== WHAT THIS TASK INVOLVES ==
List all lines of the data that include the string "objects".

== RECORDS FOR THE TASK ==
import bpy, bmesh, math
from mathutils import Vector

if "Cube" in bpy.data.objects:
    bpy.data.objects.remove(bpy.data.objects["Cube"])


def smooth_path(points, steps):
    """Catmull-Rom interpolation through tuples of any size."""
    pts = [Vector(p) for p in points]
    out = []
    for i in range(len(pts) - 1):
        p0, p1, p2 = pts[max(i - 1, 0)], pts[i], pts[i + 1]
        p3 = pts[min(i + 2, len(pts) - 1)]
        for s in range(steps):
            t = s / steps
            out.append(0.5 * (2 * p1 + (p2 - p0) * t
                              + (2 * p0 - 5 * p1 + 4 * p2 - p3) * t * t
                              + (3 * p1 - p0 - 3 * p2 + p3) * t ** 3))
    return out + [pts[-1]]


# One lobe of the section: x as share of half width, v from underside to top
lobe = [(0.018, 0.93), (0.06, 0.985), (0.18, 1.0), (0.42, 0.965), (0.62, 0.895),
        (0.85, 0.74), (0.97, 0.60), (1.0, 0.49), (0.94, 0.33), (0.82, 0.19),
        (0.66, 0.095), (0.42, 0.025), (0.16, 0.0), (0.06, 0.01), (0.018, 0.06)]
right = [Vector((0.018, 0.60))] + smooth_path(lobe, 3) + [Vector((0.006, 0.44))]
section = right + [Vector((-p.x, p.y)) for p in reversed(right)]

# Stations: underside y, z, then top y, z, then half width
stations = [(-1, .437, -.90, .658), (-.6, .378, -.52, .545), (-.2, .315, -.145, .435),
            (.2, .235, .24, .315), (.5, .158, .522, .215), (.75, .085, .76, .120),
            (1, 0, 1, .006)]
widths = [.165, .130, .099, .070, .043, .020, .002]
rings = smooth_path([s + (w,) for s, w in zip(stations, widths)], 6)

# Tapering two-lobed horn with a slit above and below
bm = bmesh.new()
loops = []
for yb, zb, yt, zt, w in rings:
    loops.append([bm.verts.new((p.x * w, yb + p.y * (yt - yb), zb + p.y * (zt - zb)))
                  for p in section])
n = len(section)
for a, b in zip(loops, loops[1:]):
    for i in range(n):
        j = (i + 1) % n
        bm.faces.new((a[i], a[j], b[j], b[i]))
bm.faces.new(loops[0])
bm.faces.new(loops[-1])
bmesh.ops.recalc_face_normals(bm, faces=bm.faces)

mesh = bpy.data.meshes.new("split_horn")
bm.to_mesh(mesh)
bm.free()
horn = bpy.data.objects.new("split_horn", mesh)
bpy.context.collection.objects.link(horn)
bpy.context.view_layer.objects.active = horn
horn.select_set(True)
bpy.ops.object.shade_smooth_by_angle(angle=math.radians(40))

== SOLVED EXERCISE ==
if "Cube" in bpy.data.objects:
    bpy.data.objects.remove(bpy.data.objects["Cube"])
horn = bpy.data.objects.new("split_horn", mesh)
bpy.context.collection.objects.link(horn)
bpy.context.view_layer.objects.active = horn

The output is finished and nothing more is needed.